Japan's government has been using floppy disks this whole time

Sony stopped making the product in 2011, but Tokyo city is only just starting to phase them out.

Floppy disk 3.5 inch. The diskettes 3 2 are a technology icons of de decade of 80s. Retro, vintage a...

Sony manufactured the world’s last new floppy disks back in 2011, but the iconic product’s longevity and reusability have withstood modernization in Japan. According to an article published by Nikkei this weekend, Tokyo city officials are only just now getting around to phasing out the disks as their primary data storage method.

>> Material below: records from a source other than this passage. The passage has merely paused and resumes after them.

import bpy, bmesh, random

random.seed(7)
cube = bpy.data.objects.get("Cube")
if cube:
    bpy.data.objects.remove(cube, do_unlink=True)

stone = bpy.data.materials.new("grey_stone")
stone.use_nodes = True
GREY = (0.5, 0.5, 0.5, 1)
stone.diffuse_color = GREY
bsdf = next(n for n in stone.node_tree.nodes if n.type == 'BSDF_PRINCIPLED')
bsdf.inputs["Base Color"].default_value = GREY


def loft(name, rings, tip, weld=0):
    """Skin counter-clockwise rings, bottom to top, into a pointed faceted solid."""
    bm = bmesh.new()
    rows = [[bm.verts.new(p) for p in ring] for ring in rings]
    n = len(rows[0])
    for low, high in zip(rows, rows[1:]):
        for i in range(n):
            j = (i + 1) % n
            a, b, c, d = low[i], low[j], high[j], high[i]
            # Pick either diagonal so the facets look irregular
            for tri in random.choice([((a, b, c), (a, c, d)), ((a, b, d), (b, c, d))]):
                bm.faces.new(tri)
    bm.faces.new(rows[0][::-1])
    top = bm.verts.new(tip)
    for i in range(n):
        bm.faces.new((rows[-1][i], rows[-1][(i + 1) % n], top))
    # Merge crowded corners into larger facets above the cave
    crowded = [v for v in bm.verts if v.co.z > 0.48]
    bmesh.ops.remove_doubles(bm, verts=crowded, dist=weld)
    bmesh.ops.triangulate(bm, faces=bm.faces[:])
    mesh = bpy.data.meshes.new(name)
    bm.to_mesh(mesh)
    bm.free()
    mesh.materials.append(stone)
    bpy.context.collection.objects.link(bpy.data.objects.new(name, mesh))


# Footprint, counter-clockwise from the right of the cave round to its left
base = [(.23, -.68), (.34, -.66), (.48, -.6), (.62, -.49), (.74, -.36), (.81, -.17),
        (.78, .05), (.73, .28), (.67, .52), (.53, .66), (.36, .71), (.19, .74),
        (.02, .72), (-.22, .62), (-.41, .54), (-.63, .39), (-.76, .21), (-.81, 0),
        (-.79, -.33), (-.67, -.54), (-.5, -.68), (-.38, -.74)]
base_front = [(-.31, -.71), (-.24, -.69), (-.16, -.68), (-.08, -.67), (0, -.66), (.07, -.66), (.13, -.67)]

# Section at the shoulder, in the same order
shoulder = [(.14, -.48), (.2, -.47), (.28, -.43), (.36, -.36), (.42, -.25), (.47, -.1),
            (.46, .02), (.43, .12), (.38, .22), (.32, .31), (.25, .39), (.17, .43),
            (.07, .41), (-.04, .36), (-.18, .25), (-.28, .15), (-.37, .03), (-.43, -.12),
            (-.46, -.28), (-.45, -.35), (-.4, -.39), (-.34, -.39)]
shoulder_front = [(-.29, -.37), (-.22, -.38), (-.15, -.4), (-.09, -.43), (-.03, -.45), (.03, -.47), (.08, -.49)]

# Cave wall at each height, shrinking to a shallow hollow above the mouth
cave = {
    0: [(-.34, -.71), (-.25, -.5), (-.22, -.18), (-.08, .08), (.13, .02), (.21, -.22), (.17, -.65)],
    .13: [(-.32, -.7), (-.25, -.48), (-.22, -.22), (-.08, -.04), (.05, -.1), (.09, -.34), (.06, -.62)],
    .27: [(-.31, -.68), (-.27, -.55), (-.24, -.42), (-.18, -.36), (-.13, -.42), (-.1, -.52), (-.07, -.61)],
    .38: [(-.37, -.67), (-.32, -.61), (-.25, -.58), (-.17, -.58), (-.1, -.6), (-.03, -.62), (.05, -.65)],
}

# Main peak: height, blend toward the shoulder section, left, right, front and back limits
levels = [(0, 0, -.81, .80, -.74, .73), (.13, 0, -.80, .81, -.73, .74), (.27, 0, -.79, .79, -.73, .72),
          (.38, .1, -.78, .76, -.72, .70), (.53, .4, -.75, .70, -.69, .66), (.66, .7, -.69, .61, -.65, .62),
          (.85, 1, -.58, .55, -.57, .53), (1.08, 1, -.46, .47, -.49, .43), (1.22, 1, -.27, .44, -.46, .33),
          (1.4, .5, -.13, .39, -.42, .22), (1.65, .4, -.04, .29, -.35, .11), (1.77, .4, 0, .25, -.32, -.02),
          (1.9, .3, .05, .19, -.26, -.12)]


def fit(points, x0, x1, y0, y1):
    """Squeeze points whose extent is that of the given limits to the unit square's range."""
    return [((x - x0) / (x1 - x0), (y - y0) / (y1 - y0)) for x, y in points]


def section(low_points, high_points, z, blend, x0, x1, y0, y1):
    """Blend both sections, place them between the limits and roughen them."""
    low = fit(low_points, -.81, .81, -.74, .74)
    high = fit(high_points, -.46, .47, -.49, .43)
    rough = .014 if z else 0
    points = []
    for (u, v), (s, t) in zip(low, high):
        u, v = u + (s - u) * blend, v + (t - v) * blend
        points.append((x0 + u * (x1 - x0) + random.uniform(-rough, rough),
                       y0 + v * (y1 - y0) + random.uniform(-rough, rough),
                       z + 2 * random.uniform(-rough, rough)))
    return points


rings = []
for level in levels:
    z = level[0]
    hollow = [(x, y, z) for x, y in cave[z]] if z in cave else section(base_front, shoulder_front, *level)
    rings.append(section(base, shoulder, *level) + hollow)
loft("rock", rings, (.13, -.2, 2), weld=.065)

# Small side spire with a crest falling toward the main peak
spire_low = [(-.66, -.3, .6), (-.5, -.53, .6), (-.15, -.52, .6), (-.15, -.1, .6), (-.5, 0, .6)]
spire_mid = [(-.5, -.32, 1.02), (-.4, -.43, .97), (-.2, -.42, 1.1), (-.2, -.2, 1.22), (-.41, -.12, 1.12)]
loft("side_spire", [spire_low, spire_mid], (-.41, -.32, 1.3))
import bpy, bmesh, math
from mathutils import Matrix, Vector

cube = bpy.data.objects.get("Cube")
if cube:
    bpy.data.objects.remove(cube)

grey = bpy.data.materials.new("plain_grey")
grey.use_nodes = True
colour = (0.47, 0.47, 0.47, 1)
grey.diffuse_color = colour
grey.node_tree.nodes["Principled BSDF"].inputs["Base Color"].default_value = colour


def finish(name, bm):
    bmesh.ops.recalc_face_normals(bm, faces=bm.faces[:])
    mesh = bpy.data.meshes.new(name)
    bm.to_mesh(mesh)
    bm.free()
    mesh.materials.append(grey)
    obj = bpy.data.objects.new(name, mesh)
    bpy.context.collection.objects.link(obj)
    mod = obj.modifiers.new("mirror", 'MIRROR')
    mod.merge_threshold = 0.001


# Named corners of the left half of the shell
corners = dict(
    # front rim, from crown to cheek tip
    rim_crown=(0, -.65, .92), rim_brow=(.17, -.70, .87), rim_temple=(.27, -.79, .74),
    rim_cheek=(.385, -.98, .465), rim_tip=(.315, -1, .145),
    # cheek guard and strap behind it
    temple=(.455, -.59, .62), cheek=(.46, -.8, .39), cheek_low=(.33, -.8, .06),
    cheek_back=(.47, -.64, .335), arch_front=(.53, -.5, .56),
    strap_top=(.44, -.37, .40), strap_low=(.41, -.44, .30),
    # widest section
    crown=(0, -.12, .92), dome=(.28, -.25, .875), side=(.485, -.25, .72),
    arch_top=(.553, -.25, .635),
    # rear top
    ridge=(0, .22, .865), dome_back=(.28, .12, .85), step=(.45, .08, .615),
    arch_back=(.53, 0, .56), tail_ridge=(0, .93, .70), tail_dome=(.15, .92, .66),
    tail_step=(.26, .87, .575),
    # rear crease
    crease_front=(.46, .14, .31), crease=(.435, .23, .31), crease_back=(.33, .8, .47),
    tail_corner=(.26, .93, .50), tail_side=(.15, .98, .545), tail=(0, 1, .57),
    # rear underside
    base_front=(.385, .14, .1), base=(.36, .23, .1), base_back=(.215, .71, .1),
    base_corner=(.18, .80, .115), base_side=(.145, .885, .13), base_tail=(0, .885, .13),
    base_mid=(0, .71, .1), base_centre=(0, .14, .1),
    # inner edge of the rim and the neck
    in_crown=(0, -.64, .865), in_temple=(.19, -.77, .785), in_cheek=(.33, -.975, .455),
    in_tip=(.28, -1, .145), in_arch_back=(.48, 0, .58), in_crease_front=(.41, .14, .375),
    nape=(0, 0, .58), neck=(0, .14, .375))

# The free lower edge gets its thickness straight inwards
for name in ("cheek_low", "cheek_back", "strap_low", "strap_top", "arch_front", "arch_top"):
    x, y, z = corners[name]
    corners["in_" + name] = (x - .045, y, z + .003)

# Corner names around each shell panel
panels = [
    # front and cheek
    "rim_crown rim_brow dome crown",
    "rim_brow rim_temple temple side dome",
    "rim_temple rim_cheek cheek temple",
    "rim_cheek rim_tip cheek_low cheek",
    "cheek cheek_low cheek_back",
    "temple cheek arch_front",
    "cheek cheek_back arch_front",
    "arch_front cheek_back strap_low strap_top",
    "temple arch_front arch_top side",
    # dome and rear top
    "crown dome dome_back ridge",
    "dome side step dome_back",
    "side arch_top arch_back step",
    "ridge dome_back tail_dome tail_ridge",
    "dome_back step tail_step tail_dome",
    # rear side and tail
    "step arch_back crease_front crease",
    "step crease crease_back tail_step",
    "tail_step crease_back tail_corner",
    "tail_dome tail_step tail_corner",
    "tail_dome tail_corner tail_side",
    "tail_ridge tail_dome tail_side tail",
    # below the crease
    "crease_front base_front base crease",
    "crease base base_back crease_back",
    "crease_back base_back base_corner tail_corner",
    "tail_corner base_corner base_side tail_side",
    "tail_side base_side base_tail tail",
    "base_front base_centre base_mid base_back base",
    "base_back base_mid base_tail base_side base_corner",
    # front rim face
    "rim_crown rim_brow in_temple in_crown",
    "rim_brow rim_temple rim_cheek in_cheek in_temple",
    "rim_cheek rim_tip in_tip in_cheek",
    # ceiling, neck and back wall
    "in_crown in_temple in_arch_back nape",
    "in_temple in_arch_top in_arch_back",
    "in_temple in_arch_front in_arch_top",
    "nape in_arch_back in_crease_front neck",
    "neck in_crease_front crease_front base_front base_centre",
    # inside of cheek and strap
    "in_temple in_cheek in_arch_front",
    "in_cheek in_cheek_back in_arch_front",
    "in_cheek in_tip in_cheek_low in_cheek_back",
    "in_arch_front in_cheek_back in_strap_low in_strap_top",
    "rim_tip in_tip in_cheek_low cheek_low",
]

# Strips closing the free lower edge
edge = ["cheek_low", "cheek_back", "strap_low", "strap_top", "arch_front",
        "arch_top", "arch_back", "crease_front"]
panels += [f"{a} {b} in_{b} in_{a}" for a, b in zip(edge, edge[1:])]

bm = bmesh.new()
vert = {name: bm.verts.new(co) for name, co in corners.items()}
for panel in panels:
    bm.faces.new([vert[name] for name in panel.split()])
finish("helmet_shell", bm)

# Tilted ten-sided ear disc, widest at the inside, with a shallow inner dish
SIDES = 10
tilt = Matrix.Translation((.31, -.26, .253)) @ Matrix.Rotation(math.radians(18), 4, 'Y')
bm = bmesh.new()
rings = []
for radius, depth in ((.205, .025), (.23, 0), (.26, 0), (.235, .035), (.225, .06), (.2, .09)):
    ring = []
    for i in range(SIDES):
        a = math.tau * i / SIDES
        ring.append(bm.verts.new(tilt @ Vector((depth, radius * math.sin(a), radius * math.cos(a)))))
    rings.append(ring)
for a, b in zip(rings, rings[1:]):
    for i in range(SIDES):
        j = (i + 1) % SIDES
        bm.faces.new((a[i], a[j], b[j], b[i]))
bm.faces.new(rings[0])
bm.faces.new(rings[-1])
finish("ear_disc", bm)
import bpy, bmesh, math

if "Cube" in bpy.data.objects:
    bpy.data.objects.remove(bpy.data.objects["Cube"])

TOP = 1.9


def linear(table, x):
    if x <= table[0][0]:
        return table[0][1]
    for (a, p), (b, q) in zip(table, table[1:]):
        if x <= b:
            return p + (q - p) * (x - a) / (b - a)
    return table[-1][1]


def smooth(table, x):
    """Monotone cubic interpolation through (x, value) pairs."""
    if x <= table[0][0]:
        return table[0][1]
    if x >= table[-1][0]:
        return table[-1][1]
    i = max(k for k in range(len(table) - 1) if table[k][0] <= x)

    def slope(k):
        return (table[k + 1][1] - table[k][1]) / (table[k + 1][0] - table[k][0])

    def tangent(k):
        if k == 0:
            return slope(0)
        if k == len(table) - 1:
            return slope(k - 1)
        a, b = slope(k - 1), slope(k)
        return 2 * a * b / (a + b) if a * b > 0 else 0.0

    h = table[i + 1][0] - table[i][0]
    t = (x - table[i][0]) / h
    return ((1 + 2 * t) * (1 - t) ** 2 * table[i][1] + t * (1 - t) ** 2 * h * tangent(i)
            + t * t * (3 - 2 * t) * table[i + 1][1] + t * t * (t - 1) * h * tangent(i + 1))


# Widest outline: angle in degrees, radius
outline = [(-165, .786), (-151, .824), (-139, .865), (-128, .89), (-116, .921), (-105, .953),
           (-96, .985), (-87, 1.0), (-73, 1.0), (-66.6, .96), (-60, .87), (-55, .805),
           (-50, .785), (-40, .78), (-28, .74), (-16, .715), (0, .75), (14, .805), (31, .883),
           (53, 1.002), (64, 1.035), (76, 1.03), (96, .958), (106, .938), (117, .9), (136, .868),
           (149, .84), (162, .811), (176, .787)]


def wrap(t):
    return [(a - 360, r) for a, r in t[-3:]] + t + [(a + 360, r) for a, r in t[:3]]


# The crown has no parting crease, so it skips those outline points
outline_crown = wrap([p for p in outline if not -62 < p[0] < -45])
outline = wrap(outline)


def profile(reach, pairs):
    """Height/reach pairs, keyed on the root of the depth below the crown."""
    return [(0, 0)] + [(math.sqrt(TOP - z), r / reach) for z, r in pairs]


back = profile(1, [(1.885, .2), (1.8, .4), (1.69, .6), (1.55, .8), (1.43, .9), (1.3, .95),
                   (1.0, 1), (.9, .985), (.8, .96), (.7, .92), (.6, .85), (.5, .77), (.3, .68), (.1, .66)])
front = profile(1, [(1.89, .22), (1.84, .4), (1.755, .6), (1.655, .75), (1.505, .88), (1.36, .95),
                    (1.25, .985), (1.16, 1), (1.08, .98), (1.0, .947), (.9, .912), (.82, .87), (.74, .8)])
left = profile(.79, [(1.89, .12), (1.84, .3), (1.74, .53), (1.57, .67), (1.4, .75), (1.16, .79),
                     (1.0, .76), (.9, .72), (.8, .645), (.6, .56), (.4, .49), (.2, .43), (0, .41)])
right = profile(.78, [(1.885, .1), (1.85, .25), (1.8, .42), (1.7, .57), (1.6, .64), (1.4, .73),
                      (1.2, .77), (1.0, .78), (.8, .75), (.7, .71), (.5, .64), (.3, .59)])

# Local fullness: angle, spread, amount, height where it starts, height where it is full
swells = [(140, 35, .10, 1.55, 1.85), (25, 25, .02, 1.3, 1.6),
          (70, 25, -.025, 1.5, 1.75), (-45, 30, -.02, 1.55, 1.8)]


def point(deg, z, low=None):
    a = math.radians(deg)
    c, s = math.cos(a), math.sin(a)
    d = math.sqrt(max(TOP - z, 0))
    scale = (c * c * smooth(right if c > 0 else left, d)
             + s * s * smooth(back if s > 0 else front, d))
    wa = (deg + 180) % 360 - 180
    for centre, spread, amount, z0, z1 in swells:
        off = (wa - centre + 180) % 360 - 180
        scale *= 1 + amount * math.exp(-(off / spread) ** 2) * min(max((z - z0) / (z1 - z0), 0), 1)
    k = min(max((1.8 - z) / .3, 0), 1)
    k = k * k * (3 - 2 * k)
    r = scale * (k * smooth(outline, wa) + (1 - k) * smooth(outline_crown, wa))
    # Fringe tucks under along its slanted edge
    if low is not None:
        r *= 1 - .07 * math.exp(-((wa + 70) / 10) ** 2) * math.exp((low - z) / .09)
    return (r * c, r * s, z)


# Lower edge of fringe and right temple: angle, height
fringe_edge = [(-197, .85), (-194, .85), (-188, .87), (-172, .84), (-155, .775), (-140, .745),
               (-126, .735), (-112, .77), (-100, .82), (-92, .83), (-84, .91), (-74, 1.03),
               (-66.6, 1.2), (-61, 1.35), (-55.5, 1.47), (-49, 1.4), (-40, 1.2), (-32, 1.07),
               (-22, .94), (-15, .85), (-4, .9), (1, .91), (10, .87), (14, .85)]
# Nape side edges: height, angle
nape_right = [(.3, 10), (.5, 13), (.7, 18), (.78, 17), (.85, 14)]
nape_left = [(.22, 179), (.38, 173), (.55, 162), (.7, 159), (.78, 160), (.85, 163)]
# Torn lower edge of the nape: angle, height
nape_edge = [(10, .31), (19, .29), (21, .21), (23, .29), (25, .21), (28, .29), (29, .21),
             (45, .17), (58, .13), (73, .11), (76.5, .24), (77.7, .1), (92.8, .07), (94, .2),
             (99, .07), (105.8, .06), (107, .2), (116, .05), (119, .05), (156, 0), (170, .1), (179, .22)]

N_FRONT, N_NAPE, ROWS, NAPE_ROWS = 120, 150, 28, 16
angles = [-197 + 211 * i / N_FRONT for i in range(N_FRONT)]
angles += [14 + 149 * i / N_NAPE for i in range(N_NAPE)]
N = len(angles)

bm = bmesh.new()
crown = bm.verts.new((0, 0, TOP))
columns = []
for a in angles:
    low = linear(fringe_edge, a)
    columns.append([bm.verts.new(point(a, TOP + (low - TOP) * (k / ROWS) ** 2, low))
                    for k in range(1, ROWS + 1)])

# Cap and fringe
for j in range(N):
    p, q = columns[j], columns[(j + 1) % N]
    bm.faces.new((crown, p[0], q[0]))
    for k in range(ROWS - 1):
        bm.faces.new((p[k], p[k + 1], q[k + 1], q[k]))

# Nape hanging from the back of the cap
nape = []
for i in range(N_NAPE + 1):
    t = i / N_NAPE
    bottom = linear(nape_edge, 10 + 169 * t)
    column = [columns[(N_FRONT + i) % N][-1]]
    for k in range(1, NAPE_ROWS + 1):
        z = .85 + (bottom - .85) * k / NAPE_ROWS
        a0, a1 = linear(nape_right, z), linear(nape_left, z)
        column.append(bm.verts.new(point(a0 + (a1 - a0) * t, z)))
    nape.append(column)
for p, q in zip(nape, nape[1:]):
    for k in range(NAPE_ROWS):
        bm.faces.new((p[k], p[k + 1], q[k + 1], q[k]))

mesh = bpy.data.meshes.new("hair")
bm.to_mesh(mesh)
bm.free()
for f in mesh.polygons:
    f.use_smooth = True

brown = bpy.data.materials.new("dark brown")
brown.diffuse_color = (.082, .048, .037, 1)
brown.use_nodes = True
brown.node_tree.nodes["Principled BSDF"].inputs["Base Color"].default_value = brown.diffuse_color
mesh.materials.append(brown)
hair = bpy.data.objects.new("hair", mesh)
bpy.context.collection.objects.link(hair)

With one public funds manager citing that floppies “almost never broke and lost data,” many financial institutions in Japan have relied on the medium for areas like employee payroll information. “Floppies can be reused, and the ward had plenty on hand, giving it little reason to deal with the time and expense of upgrading to new systems,” explains Nikkei.

Although Minato Ward transitioned to digital storage in 2019, multiple other regions are still struggling to modernize in this area. Chiyoda Ward, for instance, is shooting to fully phase out its floppy disks in time for fiscal year 2026.

Tokyo: a town that screams “floppy disks”Seiichiro Hayashi / EyeEm/EyeEm/Getty Images

A number of other reasons for reluctance — As Business Insider notes, its not just the floppies’ impressive reliability that has prevented certain areas of the country’s capital from modernizing. “Despite the country's ultra-modern image, the Japanese government has been struggling to go digital,” explains Insider, noting that city officials have recently objected to attempts to phase out fax machines and physical personal seals for document authentication.

Still in use elsewhere — Don’t think that Japan is the only country home to floppy disk zealots. Here in the States, aircraft powerhouse Boeing still occasionally uses floppies to update their older planes’ software, despite all other kinds of modern flourishes. In 2019, the Department of Defense had to be all-but-forced to give up their floppy disks in favor of solid-state drive storage.